[[ Material supplied open ]]
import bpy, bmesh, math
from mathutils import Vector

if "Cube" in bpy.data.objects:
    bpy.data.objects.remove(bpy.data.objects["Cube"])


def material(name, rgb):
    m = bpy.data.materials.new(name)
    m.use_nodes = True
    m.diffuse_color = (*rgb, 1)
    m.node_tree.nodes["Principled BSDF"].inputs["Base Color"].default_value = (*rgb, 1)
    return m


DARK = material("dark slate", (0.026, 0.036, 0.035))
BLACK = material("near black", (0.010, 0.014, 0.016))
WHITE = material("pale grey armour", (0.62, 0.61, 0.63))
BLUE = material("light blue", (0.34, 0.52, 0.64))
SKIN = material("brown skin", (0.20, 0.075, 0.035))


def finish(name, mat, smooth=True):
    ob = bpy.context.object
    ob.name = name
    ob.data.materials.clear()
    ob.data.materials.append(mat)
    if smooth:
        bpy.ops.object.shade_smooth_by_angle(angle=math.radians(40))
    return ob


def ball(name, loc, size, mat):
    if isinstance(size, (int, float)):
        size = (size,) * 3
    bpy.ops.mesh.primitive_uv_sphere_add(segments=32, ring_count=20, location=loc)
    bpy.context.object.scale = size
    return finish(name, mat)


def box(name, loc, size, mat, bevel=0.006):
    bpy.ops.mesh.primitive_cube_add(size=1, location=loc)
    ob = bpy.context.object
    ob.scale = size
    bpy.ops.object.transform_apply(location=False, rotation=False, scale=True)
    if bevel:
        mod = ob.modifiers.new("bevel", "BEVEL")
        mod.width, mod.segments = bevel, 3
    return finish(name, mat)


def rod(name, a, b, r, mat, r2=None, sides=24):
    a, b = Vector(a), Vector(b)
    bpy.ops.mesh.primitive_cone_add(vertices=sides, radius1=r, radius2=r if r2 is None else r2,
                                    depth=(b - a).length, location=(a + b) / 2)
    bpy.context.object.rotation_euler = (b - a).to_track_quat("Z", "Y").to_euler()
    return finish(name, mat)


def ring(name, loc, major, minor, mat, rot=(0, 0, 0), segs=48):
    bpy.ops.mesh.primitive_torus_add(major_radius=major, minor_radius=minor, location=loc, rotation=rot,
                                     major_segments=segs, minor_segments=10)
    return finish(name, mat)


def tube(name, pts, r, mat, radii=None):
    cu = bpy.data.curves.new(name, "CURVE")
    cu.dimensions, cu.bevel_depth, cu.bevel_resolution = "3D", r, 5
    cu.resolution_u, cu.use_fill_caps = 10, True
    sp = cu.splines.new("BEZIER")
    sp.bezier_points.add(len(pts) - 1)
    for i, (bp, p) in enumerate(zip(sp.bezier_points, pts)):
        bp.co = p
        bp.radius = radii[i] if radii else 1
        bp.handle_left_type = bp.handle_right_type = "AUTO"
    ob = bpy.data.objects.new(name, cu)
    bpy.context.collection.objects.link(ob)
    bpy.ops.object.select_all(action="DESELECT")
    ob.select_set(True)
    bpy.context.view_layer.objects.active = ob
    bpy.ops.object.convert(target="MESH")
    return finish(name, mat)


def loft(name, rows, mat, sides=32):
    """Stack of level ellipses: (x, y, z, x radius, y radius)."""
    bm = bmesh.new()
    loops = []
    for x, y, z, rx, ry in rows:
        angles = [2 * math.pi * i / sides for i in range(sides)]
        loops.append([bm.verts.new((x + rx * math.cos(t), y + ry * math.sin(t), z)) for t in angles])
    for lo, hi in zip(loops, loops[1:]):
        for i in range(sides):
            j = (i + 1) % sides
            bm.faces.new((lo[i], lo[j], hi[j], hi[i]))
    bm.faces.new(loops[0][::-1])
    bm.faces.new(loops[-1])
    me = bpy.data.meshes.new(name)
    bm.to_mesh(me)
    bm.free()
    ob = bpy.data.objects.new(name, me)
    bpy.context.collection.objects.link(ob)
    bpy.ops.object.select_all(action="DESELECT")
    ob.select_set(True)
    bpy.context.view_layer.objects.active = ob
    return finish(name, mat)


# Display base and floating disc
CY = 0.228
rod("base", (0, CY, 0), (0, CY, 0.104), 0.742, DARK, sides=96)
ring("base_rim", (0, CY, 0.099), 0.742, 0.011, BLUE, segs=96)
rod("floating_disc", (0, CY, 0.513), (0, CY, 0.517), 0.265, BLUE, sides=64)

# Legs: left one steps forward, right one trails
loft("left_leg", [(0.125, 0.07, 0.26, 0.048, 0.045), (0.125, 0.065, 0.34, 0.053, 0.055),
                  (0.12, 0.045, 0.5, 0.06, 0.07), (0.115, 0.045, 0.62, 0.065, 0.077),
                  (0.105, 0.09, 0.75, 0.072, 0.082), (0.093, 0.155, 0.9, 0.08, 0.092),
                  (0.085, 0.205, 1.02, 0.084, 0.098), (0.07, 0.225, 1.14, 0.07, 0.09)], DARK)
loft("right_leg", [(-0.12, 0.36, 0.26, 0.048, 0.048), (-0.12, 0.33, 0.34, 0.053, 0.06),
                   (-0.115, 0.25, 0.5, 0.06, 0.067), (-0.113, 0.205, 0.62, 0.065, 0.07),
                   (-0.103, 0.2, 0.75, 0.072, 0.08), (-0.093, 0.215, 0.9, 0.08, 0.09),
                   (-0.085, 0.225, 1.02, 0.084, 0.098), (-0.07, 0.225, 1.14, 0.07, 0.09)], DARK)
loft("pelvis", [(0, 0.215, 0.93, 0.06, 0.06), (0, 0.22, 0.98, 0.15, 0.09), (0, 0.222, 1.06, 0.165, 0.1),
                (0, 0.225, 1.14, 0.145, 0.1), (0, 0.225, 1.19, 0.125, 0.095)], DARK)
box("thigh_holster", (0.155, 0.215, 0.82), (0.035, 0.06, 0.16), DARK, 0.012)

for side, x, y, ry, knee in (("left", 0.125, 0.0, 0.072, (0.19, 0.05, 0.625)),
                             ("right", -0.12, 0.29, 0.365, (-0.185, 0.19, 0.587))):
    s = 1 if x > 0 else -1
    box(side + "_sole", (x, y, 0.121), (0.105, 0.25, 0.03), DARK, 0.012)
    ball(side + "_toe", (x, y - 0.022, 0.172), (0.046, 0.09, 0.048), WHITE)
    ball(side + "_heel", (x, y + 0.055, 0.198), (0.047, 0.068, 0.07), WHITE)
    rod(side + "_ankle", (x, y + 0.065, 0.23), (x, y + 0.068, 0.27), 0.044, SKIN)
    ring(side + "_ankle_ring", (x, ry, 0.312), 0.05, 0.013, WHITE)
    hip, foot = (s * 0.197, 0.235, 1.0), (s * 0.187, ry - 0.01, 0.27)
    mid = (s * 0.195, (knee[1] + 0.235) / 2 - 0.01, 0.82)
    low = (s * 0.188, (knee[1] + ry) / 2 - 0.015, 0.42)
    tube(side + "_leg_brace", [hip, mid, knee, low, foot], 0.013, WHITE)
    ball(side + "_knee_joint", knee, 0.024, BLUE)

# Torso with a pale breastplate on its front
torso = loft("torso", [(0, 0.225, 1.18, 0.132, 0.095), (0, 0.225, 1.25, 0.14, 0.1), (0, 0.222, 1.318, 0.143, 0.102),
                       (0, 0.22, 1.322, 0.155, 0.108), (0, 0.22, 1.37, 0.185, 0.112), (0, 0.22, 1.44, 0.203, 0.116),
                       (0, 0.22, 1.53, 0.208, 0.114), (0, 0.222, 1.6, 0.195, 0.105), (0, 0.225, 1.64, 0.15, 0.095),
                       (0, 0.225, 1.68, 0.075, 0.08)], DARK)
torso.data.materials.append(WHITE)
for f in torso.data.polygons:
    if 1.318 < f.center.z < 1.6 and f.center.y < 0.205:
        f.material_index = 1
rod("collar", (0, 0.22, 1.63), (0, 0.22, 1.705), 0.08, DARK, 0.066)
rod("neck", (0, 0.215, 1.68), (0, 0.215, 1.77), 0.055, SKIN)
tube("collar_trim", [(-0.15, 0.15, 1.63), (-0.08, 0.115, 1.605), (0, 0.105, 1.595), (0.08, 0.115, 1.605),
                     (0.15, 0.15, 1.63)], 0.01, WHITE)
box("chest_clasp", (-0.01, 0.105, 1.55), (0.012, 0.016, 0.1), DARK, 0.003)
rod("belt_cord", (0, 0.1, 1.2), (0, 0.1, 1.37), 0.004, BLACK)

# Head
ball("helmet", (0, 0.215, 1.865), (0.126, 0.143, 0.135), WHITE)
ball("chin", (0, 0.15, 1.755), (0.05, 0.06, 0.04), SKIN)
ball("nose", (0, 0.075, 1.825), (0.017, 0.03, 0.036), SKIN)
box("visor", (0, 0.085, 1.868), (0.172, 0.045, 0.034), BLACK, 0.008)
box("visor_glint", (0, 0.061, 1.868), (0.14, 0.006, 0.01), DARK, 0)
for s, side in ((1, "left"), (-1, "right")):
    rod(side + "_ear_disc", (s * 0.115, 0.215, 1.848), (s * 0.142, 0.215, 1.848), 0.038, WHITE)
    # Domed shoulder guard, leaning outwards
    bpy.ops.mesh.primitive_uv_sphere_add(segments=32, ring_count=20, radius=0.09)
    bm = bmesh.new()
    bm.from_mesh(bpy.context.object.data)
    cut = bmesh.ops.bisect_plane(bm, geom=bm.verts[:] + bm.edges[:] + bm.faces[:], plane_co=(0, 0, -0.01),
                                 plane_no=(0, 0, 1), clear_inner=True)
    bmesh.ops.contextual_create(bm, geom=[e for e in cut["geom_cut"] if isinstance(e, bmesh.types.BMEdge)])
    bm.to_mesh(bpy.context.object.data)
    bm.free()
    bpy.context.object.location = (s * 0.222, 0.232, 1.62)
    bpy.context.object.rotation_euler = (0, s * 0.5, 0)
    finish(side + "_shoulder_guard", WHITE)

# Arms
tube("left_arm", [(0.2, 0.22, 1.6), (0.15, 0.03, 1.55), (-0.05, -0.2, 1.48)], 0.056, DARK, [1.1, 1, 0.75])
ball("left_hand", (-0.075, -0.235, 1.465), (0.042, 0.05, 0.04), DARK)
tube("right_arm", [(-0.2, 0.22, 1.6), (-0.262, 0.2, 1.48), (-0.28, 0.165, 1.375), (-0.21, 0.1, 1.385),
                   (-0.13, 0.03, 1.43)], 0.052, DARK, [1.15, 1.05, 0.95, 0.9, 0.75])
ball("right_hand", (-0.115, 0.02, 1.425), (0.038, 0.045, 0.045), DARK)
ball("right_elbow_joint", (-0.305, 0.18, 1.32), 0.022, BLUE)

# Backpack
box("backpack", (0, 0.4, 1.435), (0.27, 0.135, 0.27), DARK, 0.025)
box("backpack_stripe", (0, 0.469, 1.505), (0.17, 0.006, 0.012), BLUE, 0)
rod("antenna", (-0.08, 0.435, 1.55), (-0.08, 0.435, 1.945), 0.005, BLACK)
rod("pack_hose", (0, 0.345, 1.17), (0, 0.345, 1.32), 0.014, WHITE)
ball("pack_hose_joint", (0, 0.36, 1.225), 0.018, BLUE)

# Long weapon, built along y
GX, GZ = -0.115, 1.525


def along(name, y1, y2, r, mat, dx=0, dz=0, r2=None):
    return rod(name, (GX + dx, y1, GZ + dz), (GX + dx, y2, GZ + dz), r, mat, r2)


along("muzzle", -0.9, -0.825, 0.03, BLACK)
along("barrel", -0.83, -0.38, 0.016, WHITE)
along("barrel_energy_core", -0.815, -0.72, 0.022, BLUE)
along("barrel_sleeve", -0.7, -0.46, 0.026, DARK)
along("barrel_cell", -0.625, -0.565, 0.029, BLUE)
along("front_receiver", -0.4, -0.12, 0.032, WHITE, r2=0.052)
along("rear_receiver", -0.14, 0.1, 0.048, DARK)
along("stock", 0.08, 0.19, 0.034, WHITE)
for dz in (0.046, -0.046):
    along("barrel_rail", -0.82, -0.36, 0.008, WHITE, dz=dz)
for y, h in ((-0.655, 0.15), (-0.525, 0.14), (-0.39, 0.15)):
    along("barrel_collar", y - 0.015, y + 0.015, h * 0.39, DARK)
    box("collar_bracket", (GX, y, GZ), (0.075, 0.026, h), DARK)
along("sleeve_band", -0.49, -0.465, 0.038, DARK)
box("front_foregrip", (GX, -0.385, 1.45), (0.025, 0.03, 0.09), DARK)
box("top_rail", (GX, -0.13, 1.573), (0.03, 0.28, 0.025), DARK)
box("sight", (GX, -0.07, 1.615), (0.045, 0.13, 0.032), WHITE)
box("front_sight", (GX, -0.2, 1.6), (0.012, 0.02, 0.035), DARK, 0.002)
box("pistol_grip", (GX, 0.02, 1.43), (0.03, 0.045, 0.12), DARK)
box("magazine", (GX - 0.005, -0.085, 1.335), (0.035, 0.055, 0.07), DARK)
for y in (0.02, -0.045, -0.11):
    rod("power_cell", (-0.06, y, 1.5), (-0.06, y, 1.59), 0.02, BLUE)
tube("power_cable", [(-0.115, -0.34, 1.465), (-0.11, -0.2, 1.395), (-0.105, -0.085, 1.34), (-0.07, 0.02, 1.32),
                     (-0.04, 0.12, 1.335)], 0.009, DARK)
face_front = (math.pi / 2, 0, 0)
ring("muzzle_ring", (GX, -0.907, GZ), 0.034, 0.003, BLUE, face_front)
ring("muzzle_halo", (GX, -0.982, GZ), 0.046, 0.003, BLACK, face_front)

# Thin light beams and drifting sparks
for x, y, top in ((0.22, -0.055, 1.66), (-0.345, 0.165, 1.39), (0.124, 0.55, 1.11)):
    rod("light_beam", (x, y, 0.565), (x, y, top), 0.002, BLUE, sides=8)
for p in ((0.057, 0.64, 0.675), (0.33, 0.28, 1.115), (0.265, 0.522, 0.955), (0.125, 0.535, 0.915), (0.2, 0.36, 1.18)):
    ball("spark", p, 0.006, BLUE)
[[ Material supplied closed ]]
Task statement:
What lines of the material above include "geom"? Copy each one.

Written response:
    cut = bmesh.ops.bisect_plane(bm, geom=bm.verts[:] + bm.edges[:] + bm.faces[:], plane_co=(0, 0, -0.01),
    bmesh.ops.contextual_create(bm, geom=[e for e in cut["geom_cut"] if isinstance(e, bmesh.types.BMEdge)])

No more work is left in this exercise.